Apologies for the delay in between posts. Parenthood doesn't like six-day bike rides, never mind writing about them!
As idyllic as our camp spot was last night, we managed only four hours sleep and woke at a similar time, around 0420, for a communal effort at breakfast. When I say breakfast, I mean coffee like treacle and Haribo gummies.
We were roughing it now. Living primitively on two wheels. We were in the middle of nowhere, equidistant from home and our final destination. I looked at my bloody shins as I pulled a freshly, hand-washed pair of socks on, relieved some pressure from the horsefly bites and un-pegged the rest of my washing from the barbed wire fence, before packing up the tent and loading everything onto the bike.
I feel like I can speak for the three of us when I say that we felt hardened walking the bikes out of that field. We still faced the remainder of the climb that we'd cut short the previous night but there was no complaints or bad feeling.

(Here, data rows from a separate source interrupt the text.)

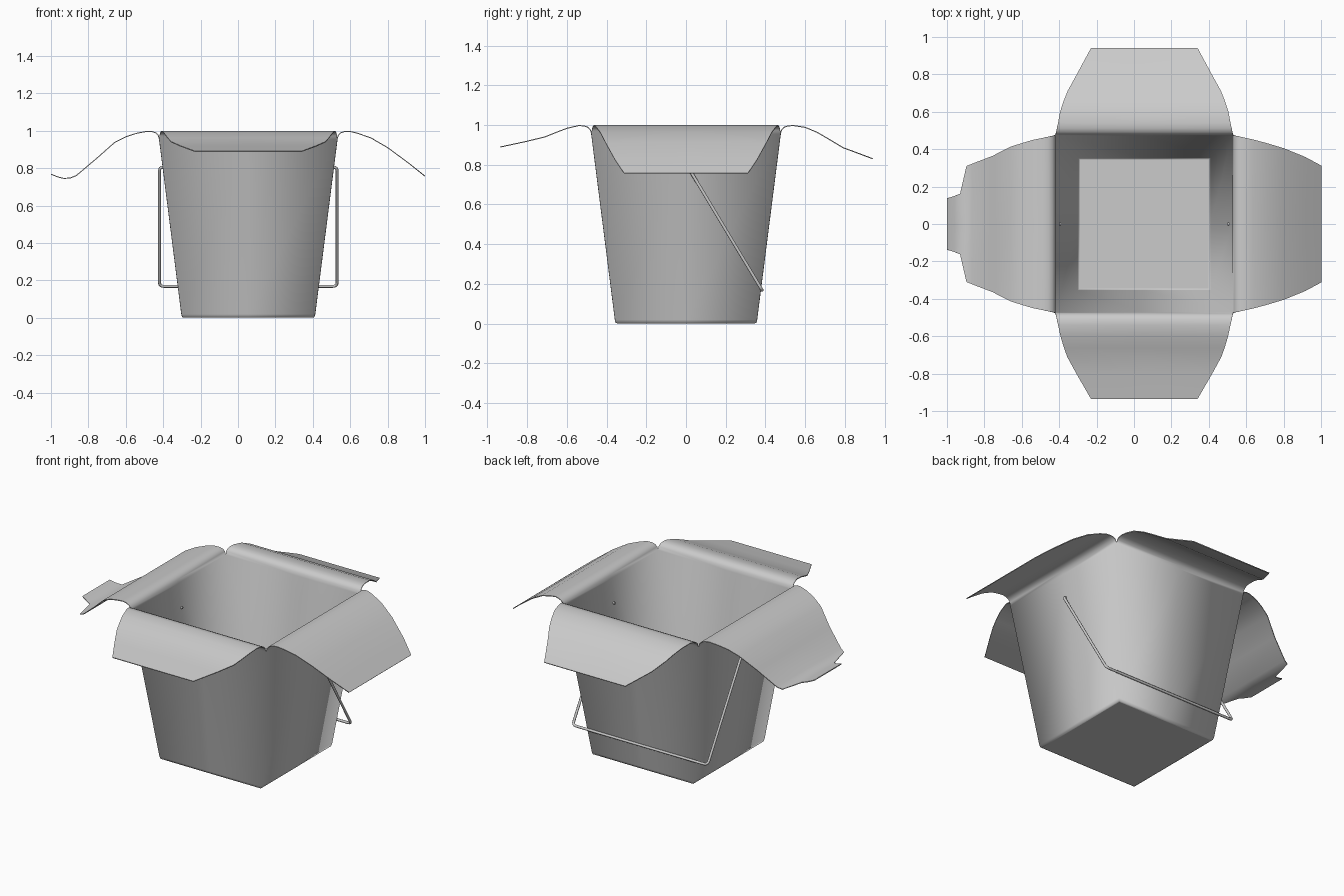
import bpy, bmesh, math
from mathutils import Vector, Matrix

if "Cube" in bpy.data.objects:
    bpy.data.objects.remove(bpy.data.objects["Cube"])

CX = 0.055  # centre of the box body in x

# Profiles as (distance from body centre, height, half width)
wall = [(0.345, 0.003, 0.345), (0.352, 0.006, 0.352), (0.356, 0.02, 0.356),
        (0.475, 0.955, 0.475)]
fold = [(0.481, 0.975, 0.474), (0.493, 0.988, 0.471), (0.512, 0.995, 0.467),
        (0.54, 0.997, 0.461)]
flap_right = [(0.58, 0.988, 0.452), (0.655, 0.962, 0.432), (0.745, 0.91, 0.405),
              (0.86, 0.825, 0.358), (0.945, 0.757, 0.312)]
flap_left = [(0.595, 0.987, 0.45), (0.655, 0.968, 0.432), (0.715, 0.937, 0.413),
             (0.81, 0.853, 0.364), (0.92, 0.76, 0.322), (0.95, 0.748, 0.31),
             (0.985, 0.745, 0.162), (1.015, 0.752, 0.15), (1.055, 0.768, 0.137)]
flap_front = [(0.60, 0.983, 0.448), (0.66, 0.96, 0.43), (0.71, 0.94, 0.412),
              (0.80, 0.918, 0.363), (0.935, 0.889, 0.285)]
flap_back = [(0.60, 0.988, 0.45), (0.66, 0.963, 0.43), (0.71, 0.934, 0.41),
             (0.79, 0.886, 0.366), (0.94, 0.83, 0.285)]

# Folded carton: four walls running over the rim into their flaps, plus the floor
bm = bmesh.new()
floor = []
for angle, flap in ((0, flap_right), (90, flap_back), (180, flap_left), (270, flap_front)):
    turn = Matrix.Translation((CX, 0, 0)) @ Matrix.Rotation(math.radians(angle), 4, 'Z')
    rows = [[bm.verts.new(turn @ Vector((d, s * w, z))) for s in (-1, 0, 1)]
            for d, z, w in wall + fold + flap]
    for a, b in zip(rows, rows[1:]):
        for i in (0, 1):
            bm.faces.new((a[i], a[i + 1], b[i + 1], b[i]))
    floor += rows[0][:2]
bmesh.ops.remove_doubles(bm, verts=bm.verts[:], dist=0.0005)
bottom = [e for e in bm.edges if e.is_boundary and all(v.co.z < 0.004 for v in e.verts)]
bmesh.ops.edgeloop_fill(bm, edges=bottom)
bmesh.ops.recalc_face_normals(bm, faces=bm.faces[:])
for f in bm.faces:
    f.smooth = True
for e in bm.edges:
    e.smooth = not (e.is_boundary or e in bottom)
mesh = bpy.data.meshes.new("carton_with_flaps")
bm.to_mesh(mesh)
bm.free()
carton = bpy.data.objects.new("carton_with_flaps", mesh)
bpy.context.collection.objects.link(carton)
card = carton.modifiers.new("card_thickness", 'SOLIDIFY')
card.thickness = 0.005
card.offset = 0


def rounded_path(points, radius, steps=4):
    """Round the inner corners of a polyline."""
    pts = [Vector(p) for p in points]
    out = [pts[0]]
    for p, c, n in zip(pts, pts[1:], pts[2:]):
        a = c + (p - c).normalized() * min(radius, (p - c).length * 0.6)
        b = c + (n - c).normalized() * min(radius, (n - c).length * 0.6)
        for k in range(steps + 1):
            t = k / steps
            out.append(a * (1 - t) ** 2 + c * 2 * t * (1 - t) + b * t * t)
    return out + [pts[-1]]


# Wire handle hanging down at the back, hooked into both side walls
half = [(0.445, 0, 0.805), (0.475, 0, 0.805), (0.475, 0.383, 0.168)]
path = rounded_path([(CX + x, y, z) for x, y, z in half] +
                    [(CX - x, y, z) for x, y, z in reversed(half)], 0.025)
curve = bpy.data.curves.new("wire_handle", 'CURVE')
curve.dimensions = '3D'
curve.bevel_depth = 0.008
curve.bevel_resolution = 2
curve.use_fill_caps = True
spline = curve.splines.new('POLY')
spline.points.add(len(path) - 1)
for p, co in zip(spline.points, path):
    p.co = (*co, 1)
handle = bpy.data.objects.new("wire_handle", curve)
bpy.context.collection.objects.link(handle)
bpy.context.view_layer.objects.active = handle
handle.select_set(True)
bpy.ops.object.convert(target='MESH')
bpy.ops.object.shade_smooth_by_angle(angle=math.radians(50))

Every morning brought an overwhelming feeling of accomplishment.
As we exited the field the remoteness and vastness of the place was immediately apparent.

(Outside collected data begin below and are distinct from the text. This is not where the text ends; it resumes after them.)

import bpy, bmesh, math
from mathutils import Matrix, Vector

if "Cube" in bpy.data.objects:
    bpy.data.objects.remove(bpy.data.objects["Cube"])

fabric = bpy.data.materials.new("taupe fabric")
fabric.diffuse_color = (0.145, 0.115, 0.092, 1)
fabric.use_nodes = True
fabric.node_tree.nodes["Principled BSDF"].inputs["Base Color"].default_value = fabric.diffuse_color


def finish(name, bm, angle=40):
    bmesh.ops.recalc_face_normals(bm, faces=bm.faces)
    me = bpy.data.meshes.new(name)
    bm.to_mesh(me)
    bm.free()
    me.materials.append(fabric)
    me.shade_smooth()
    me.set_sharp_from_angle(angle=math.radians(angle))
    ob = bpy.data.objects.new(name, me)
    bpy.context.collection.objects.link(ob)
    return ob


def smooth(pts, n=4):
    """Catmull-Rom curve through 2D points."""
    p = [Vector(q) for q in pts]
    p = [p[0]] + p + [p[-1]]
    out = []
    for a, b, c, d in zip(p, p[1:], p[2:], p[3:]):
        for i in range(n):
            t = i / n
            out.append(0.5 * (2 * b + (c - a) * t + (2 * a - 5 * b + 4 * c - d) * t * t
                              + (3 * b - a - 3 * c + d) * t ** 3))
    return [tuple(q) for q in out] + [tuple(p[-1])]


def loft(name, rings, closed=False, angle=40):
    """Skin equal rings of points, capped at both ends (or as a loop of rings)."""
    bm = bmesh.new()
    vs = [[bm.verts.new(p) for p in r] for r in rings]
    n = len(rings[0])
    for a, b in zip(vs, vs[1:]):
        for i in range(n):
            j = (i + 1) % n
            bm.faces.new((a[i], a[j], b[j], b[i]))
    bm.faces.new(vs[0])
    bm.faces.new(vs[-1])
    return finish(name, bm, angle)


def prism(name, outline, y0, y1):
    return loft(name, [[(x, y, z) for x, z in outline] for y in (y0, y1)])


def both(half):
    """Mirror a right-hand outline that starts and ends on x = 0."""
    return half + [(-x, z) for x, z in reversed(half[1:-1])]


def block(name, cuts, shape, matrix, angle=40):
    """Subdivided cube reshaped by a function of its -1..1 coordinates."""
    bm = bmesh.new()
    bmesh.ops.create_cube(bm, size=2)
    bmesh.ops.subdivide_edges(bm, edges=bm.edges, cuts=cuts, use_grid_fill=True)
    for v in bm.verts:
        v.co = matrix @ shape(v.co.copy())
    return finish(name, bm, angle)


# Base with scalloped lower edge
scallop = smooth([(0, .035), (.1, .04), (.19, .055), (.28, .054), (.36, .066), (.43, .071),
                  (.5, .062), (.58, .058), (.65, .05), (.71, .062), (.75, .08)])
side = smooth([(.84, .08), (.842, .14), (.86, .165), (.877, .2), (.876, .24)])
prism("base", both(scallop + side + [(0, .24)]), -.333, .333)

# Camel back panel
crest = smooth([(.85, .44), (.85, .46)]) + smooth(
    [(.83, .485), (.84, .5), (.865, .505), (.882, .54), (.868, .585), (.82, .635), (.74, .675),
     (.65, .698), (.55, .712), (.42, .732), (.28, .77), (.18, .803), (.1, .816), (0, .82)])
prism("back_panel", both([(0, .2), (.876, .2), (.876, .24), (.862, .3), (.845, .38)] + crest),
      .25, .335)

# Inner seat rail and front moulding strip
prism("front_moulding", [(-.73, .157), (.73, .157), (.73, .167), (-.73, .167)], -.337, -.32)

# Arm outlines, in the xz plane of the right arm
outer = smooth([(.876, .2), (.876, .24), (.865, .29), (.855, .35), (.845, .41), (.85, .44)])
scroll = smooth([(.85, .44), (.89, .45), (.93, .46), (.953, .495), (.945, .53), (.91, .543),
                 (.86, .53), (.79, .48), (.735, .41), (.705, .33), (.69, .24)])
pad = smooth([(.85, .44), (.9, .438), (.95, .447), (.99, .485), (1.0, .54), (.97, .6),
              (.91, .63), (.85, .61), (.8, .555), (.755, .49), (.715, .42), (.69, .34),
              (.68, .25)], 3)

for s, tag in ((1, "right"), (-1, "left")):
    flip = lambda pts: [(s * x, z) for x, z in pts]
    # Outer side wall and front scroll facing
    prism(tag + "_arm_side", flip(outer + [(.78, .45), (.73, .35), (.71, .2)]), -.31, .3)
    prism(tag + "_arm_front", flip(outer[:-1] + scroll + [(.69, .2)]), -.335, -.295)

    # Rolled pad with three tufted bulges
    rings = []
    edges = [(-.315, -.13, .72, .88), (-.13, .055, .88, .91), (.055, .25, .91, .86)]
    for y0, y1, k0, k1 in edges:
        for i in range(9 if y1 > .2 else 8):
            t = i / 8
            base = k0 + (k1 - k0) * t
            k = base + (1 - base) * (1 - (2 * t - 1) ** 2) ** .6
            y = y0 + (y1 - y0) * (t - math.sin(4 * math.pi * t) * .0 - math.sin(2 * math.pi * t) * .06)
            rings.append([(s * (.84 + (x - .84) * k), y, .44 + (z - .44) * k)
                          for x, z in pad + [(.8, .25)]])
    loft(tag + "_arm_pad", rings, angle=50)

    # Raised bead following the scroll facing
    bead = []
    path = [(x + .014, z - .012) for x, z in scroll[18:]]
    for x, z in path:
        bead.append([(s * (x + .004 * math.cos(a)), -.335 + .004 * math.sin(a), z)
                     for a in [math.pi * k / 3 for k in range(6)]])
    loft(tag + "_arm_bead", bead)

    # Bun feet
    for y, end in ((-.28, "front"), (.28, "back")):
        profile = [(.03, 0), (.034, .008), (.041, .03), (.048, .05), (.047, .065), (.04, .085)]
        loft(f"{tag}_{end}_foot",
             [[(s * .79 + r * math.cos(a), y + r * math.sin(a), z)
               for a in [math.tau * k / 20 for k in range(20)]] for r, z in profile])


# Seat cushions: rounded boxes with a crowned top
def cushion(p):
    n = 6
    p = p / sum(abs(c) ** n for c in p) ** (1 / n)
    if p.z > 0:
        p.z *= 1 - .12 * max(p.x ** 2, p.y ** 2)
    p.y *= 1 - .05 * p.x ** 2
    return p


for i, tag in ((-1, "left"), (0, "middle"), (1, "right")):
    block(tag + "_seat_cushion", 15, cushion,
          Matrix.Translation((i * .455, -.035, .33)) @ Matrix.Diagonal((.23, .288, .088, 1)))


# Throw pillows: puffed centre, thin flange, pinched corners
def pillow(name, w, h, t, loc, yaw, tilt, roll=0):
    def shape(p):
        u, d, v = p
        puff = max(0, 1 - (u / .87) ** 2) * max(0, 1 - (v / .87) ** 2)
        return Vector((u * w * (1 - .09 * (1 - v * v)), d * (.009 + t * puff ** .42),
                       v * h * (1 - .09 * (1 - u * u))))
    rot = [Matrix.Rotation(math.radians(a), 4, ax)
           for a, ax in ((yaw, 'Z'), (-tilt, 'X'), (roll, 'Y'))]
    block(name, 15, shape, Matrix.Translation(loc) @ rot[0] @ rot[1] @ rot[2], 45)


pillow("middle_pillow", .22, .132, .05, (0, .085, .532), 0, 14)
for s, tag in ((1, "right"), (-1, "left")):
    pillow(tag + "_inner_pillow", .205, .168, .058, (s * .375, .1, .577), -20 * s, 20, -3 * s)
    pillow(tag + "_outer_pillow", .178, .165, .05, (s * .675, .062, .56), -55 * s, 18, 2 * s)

In 2012, April Jones, a five year old girl from this area was murdered. The case attracted a lot of national media attention and I remember watching on the news, the desperate efforts by the police to locate her body, which sadly was never recovered.
The police were joined by hundreds of members of the local community in order to trawl this huge expanse of hills and woodland. I thought about it a lot as we pedalled up hill. I thought about April's family and what they must have gone through seeing hundreds of people walking in lines, examining every blade of grass for any clue to their daughters whereabouts. A living nightmare, I can imagine.
We reached the highest point of elevation for our entire ride in a little less than half-an-hour. The summit was adorned with an impressive looking monument to Welsh broadcaster, author and traveller, Wynford Vaughan-Thomas.
A solo cyclist had been sleeping at the summit, using the horseshoe shaped walls of the monument as a shelter. We chatted with him for a while and discovered he was also headed to Cardiff albeit for a business trip and by looking at his bike, kit and calf muscles; a hell of a lot faster than us!
A high point of elevation meant one hell of a descent back down to sea level and the River Severn. There were now plenty of Red Kite's flying around as we approached Rhayader where there is a sanctuary for them to feed and nest. They are easily distinguished from other birds of prey by their kite like tail.
We stopped at a bridge that crossed the River Severn for some refreshments and a bit of maintenance on the bikes. Having rode only mountain bikes previously, I was unfamiliar with the long, thin Presta valves in the inner tubes I was riding on. In my school boy state, a routine air top-up quickly turned sour after failing to loosen the small nut that sits at the bottom of the valve stem and wheel rim. As the tyre was inflating, with nowhere to go against the tight nut, the valve stem sheered in half, gushing air out into the ground, kicking up a cloud of dust from the path.
Luckily I had made provisions in my preparation and had packed two spare inner tubes. What was a simple refreshment stop was now a wheel off job. With some help and a bit of a ribbing from the lads we were soon back on the road and nearing Builth Wells.
Today had been more of the jolly cycling holiday I had imagined. There was no pressure for the mileage or any race against the sunset and most of the days cycling had been downhill, unlike the brutality of the previous days.
We arrived in Builth Wells at tea time and sampled the towns kebab house, eating alfresco on the steps of a bank, having to move almost as soon as sitting down because a council worker wanted to water the hanging basket of flowers that hung above us. We joked with him about watering us before eating the rest of our food standing up and heading towards our predetermined camp location number three.
We'd pencilled into our plans a campsite for the end of day three as we thought we'd probably need a shower by then. Oh how we were right! Noyadd campsite just outside of Builth Wells, in a place called Llanddewi'r Cwm seemed to fit the bill.
We'd recently discovered that any place that contains the word 'Cwm' in its name is probably situated at the top of a ridiculous hill. Llanddewi'r Cwm was no exception. We climbed 350ft in less than 2.5miles and were greeted warmly by the farmer who ran the campsite as a side business to the farming. The awesome hosts gave us a sweet pitch overlooking the hills where the sun would eventually set and more importantly showed us where the shower was!
With another 50 miles and 4000ft of climbing under our belts we settled down for supper early after taking it in turns to grab a long hot shower. I must have spent forty-five minutes showering, it felt so nice. I had saved a clean set of clothes in my panniers for such an occasion. I jumped back into my sleeping bag and fired the stove up just in time to watch the sun disappear over the hills, leaving silhouettes of distant trees under a strange cloud.
Today was a good day.